The timing couldn't be worse, say SETI scientists. After millenniums of musings, this spring astronomers announced that 1,235 new possible planets had been observed by Kepler, a telescope on a space satellite. They predict that dozens of these planets will be Earth-sized — and some will be in the “habitable zone,” where the temperatures are just right for liquid water, a prerequisite of life as we know it.
“There is a huge irony,” said SETI Director Jill Tarter, “that a time when we discover so many planets to look at, we don't have the operating funds to listen.”
SETI senior astronomer Seth Shostak compared the project's suspension to “the Niña, Pinta and Santa Maria being put into dry dock. “… This is about exploration, and we want to keep the thing operational. It's no good to have it sit idle.
The government is making cuts but they are cutting the wrong things. This is a drop in the bucket with an incredible potential for knowledge.
Who cut the funding?
NASA bankrolled some early projects, but in 1994, Sen. Richard Bryan of Nevada convinced Congress that it wasn't worth the cost, calling it the “Great Martian Chase” and complaining that not a single flying saucer had applied for FAA approval.
Sen. Richard Bryan of Nevada? Bryan only served two terms. Democrat.
Their needed funding? $5 million for two years of operation. Considering that the government currently spend about Ten Billion each day, this is a bit over four seconds out of that single day to fund operation for two years.

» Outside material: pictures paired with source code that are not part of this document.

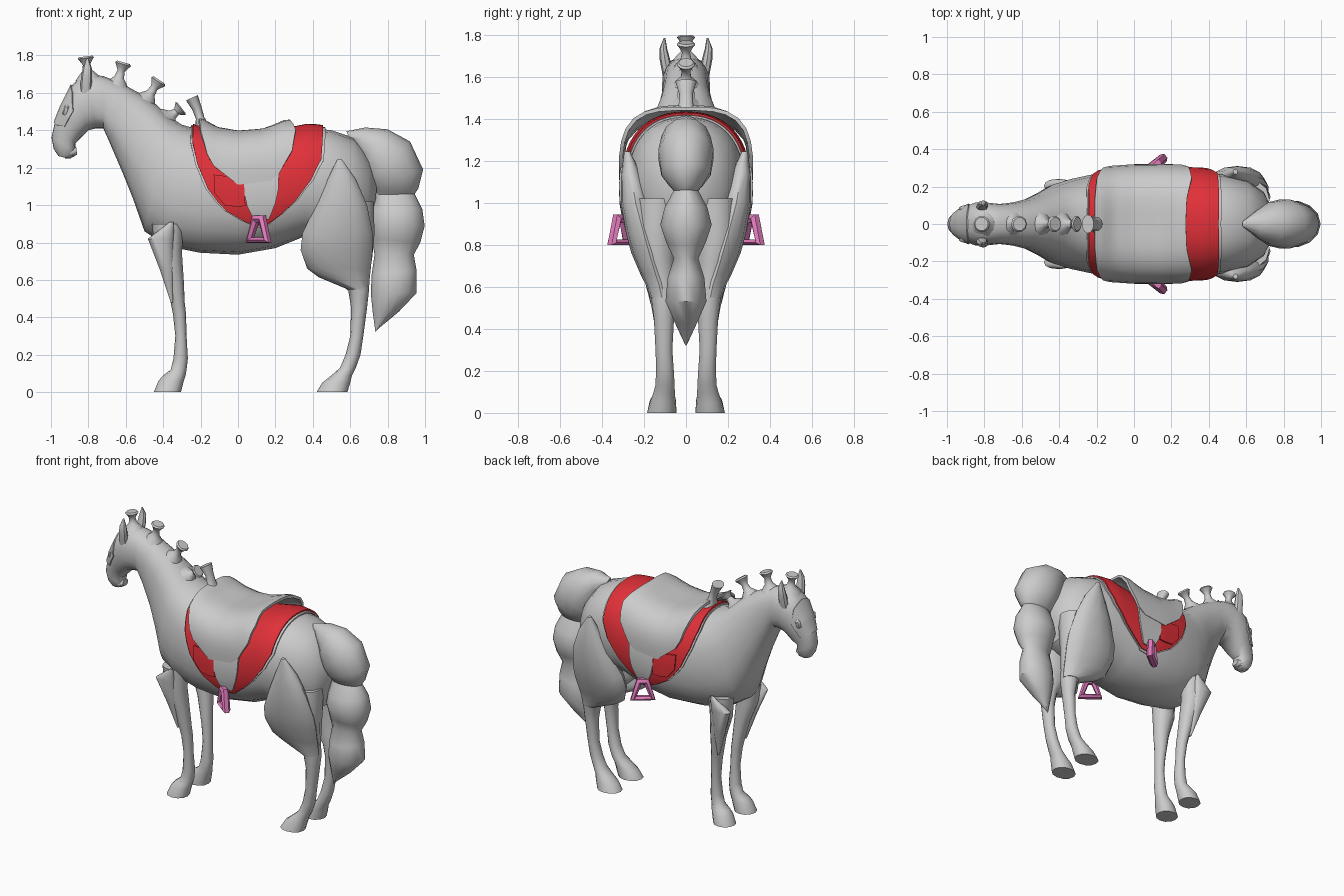
import bpy, bmesh
from math import sin, cos, radians, pi, copysign, hypot
from mathutils import Vector


def power(v, p):
    return copysign(abs(v) ** p, v) if abs(v) > 1e-6 else 0.0


def finish(name, bm, mirror=False, thick=0, color=None):
    bmesh.ops.recalc_face_normals(bm, faces=bm.faces[:])
    me = bpy.data.meshes.new(name)
    bm.to_mesh(me)
    bm.free()
    ob = bpy.data.objects.new(name, me)
    bpy.context.collection.objects.link(ob)
    if mirror:
        m = ob.modifiers.new("mirror", 'MIRROR')
        m.use_axis = (False, True, False)
    if thick:
        s = ob.modifiers.new("thickness", 'SOLIDIFY')
        s.thickness, s.offset = thick, 0
    if color:
        me.materials.append(color)
    return ob


def loft(name, rings, n=14, p=1.0, mirror=False):
    """Each ring: two opposite points (x, z), half width in y, optional y centre."""
    bm = bmesh.new()
    loops = []
    for ax, az, bx, bz, w, *rest in rings:
        yc = rest[0] if rest else 0
        loop = []
        for i in range(n):
            c, s = power(cos(2 * pi * i / n), p), power(sin(2 * pi * i / n), p)
            loop.append(bm.verts.new(((ax + bx) / 2 + (ax - bx) / 2 * c, yc + w * s,
                                      (az + bz) / 2 + (az - bz) / 2 * c)))
        loops.append(loop)
    for a, b in zip(loops, loops[1:]):
        for i in range(n):
            bm.faces.new((a[i], a[(i + 1) % n], b[(i + 1) % n], b[i]))
    bm.faces.new(loops[0])
    bm.faces.new(loops[-1])
    return finish(name, bm, mirror)


def column(name, rows, n=12):
    """Limb from rows: z, x front, x back, y centre, y half width."""
    return loft(name, [(a, z, b, z, w, y) for z, a, b, y, w in rows], n, 0.95, True)


# Body from rump to muzzle: top point, bottom point, half width
P = 0.88
BODY = [
    (.745, 1.13, .735, 1.02, .07), (.70, 1.26, .69, .86, .17), (.62, 1.36, .58, .80, .235),
    (.50, 1.40, .45, .82, .265), (.38, 1.415, .35, .83, .28), (.2, 1.38, .2, .77, .285),
    (0, 1.365, 0, .735, .285), (-.2, 1.40, -.2, .745, .27), (-.3, 1.43, -.38, .78, .24),
    (-.37, 1.475, -.50, .86, .21), (-.44, 1.54, -.56, 1.03, .17),
    (-.52, 1.595, -.62, 1.18, .135), (-.62, 1.65, -.68, 1.32, .115), (-.72, 1.69, -.72, 1.41, .107),
    (-.82, 1.70, -.76, 1.41, .115), (-.89, 1.64, -.80, 1.40, .115), (-.945, 1.53, -.84, 1.36, .095),
    (-.98, 1.44, -.87, 1.33, .068), (-.997, 1.36, -.87, 1.29, .06),
    (-.985, 1.30, -.875, 1.26, .05), (-.96, 1.262, -.91, 1.25, .03)]
loft("horse_body", BODY, 20, P)


def on_body(x, deg, off):
    """Point lifted off the body at mid-line x and angle from the top."""
    for a, b in zip(BODY, BODY[1:]):
        xa, xb = (a[0] + a[2]) / 2, (b[0] + b[2]) / 2
        if xb <= x <= xa:
            break
    t = (xa - x) / (xa - xb)
    ax, az, bx, bz, w = [u + (v - u) * t for u, v in zip(a, b)]
    ux, uz = (ax - bx) / 2, (az - bz) / 2
    h, c, s = hypot(ux, uz), cos(radians(deg)), sin(radians(deg))
    nrm = Vector((ux / h * c / h, s / w, uz / h * c / h)).normalized()
    cp, sp = power(c, P), power(s, P)
    return Vector(((ax + bx) / 2 + ux * cp, w * sp, (az + bz) / 2 + uz * cp)) + nrm * off


def panel(name, rows, off, thick, color=None, grow=0):
    """Sheet that follows the body; rows: angle from the top, front x, rear x."""
    bm = bmesh.new()
    grid, cols = [], 18
    rows = [(d, a - grow, b + grow) for d, a, b in rows]
    for r0, r1 in zip(rows, rows[1:]):
        k = max(1, round((r1[0] - r0[0]) / 8))
        steps = range(k + 1) if r1 == rows[-1] else range(k)
        for j in steps:
            d, a, b = [u + (v - u) * j / k for u, v in zip(r0, r1)]
            line = []
            for i in range(cols + 1):
                x = a + (b - a) * i / cols
                o = off(x, d) if callable(off) else off
                line.append(bm.verts.new(on_body(x, d, o)))
            grid.append(line)
    for p, q in zip(grid, grid[1:]):
        for i in range(cols):
            bm.faces.new((p[i], p[i + 1], q[i + 1], q[i]))
    return finish(name, bm, True, thick, color)


red = bpy.data.materials.new("red")
red.diffuse_color = (.75, .03, .04, 1)
pink = bpy.data.materials.new("pink")
pink.diffuse_color = (.75, .2, .5, 1)

# Saddle blanket with grey trim
blanket = [(0, -.26, .43), (45, -.255, .435), (68, -.22, .435), (88, -.16, .39),
           (103, -.06, .31), (112, .03, .23), (119, .09, .16)]
panel("blanket", blanket, .016, .012, red)
panel("blanket_trim", blanket + [(122, .10, .15)], .007, .01, None, .013)


# Saddle seat with raised pommel and cantle, stirrup straps and blanket pocket
def seat_height(x, d):
    rise = max(0, 1 - abs(x - .25) / .12) + max(0, 1 - abs(x + .2) / .09)
    flare = max(0, sin(radians(2 * d))) ** 2
    return .024 + .046 * flare + .035 * rise * max(0, cos(radians(d * 1.6)))


panel("saddle", [(0, -.215, .27), (20, -.215, .275), (40, -.20, .30), (60, -.165, .285),
                 (69, -.13, .25), (77, -.05, .22), (82, .0, .17)], seat_height, .018)
panel("stirrup_strap", [(72, .03, .22), (90, .035, .215), (99, .05, .20), (113, .09, .165)],
      .028, .012)
panel("blanket_pocket", [(76, -.13, .035), (90, -.125, .035), (98, -.07, .04)], .026, .01, red)
loft("saddle_horn", [(-.235, 1.38, -.13, 1.39, .08), (-.225, 1.46, -.18, 1.47, .035),
                     (-.245, 1.51, -.195, 1.525, .032), (-.278, 1.56, -.215, 1.588, .05)], 12)

# Stirrups
for side in (1, -1):
    cu = bpy.data.curves.new("stirrup", 'CURVE')
    cu.dimensions = '3D'
    cu.bevel_depth, cu.bevel_resolution = .026, 1
    sp = cu.splines.new('POLY')
    pts = [(.063, .278, .812), (.157, .352, .812), (.130, .328, .925), (.094, .299, .925)]
    sp.points.add(3)
    for q, (x, y, z) in zip(sp.points, pts):
        q.co = (x, y * side, z, 1)
    sp.use_cyclic_u = True
    cu.materials.append(pink)
    bpy.context.collection.objects.link(bpy.data.objects.new("stirrup", cu))

# Front legs and shoulder flaps
column("front_leg", [
    (.90, -.46, -.29, .15, .07), (.75, -.445, -.30, .145, .068), (.60, -.39, -.29, .13, .053),
    (.48, -.36, -.285, .115, .045), (.42, -.348, -.278, .11, .04), (.30, -.335, -.275, .105, .034),
    (.18, -.345, -.268, .10, .04), (.12, -.36, -.275, .10, .042), (.09, -.40, -.28, .105, .05),
    (.06, -.425, -.29, .11, .062), (0, -.45, -.305, .115, .07)])
column("shoulder_flap", [
    (.91, -.365, -.345, .222, .01), (.86, -.43, -.343, .212, .028), (.82, -.482, -.343, .205, .035),
    (.66, -.42, -.34, .173, .032), (.48, -.36, -.348, .148, .01)])

# Hind legs
column("thigh", [
    (1.245, .53, .555, .28, .014), (1.14, .48, .63, .262, .046), (1.0, .415, .69, .24, .07),
    (.85, .345, .72, .20, .085), (.76, .335, .72, .175, .085), (.66, .37, .71, .145, .072),
    (.615, .43, .705, .13, .064), (.55, .585, .70, .115, .055)])
column("hind_leg", [
    (1.02, .46, .725, .13, .115), (.85, .40, .73, .145, .115), (.72, .42, .718, .13, .09),
    (.62, .52, .70, .11, .066), (.54, .59, .70, .105, .06), (.45, .605, .69, .105, .048),
    (.30, .60, .67, .105, .04), (.20, .575, .655, .10, .042), (.13, .545, .63, .10, .046),
    (.09, .50, .61, .105, .052), (.05, .45, .60, .11, .062), (0, .42, .585, .115, .07)])

# Tied tail with three bulbs
loft("tail", [
    (.58, 1.395, .60, 1.34, .02), (.68, 1.415, .65, 1.26, .08), (.80, 1.405, .67, 1.18, .12),
    (.92, 1.34, .69, 1.12, .135), (.99, 1.19, .71, 1.09, .12), (.965, 1.09, .72, 1.07, .08),
    (.945, 1.06, .725, 1.055, .06), (.985, .98, .71, .97, .105), (.998, .89, .70, .90, .125),
    (.975, .80, .715, .82, .095), (.94, .735, .73, .735, .06), (.955, .65, .715, .63, .09),
    (.955, .53, .71, .53, .10), (.86, .43, .72, .43, .055), (.745, .335, .735, .32, .005)], 14)

# Mane knobs along the crest
for x0, z0, x1, z1 in [(-.80, 1.67, -.815, 1.795), (-.65, 1.63, -.612, 1.763),
                       (-.50, 1.55, -.42, 1.668), (-.38, 1.46, -.302, 1.52)]:
    d = Vector((x1 - x0, z1 - z0))
    n = Vector((d.y, -d.x)).normalized()
    rings = []
    for t, r in [(0, .07), (.2, .05), (.4, .026), (.65, .02), (.82, .033), (.93, .044), (1, .036)]:
        a, b = Vector((x0, z0)) + d * t - n * r, Vector((x0, z0)) + d * t + n * r
        rings.append((*a, *b, r))
    loft("mane_knob", rings, 10)

# Ears, face plate, eyes and chin
column("ear", [(1.60, -.845, -.785, .085, .025), (1.68, -.84, -.78, .10, .025),
               (1.735, -.83, -.782, .108, .018), (1.785, -.81, -.80, .102, .004)], 8)
panel("face_plate", [(0, -.925, -.845), (45, -.925, -.85), (80, -.915, -.87)], .003, .008)
column("eye", [(1.54, -.915, -.905, .08, .005), (1.525, -.93, -.892, .08, .02),
               (1.49, -.938, -.90, .077, .02), (1.465, -.93, -.915, .07, .005)], 8)
loft("chin", [(-.935, 1.30, -.925, 1.25, .03), (-.90, 1.32, -.895, 1.25, .048),
              (-.865, 1.31, -.86, 1.27, .03)], 10)

# Bake modifiers and smooth everything below a sharp angle
bpy.ops.object.select_all(action='SELECT')
bpy.context.view_layer.objects.active = bpy.data.objects["horse_body"]
bpy.ops.object.convert(target='MESH')
bpy.ops.object.shade_smooth_by_angle(angle=radians(42))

Hell, we have a 50 light-year sphere of radio and television radiating out from our blue marble, we can only imagine what else is out there — some other culture's version of I Love Lucy…Posted by DaveH at April 26, 2011 09:28 PM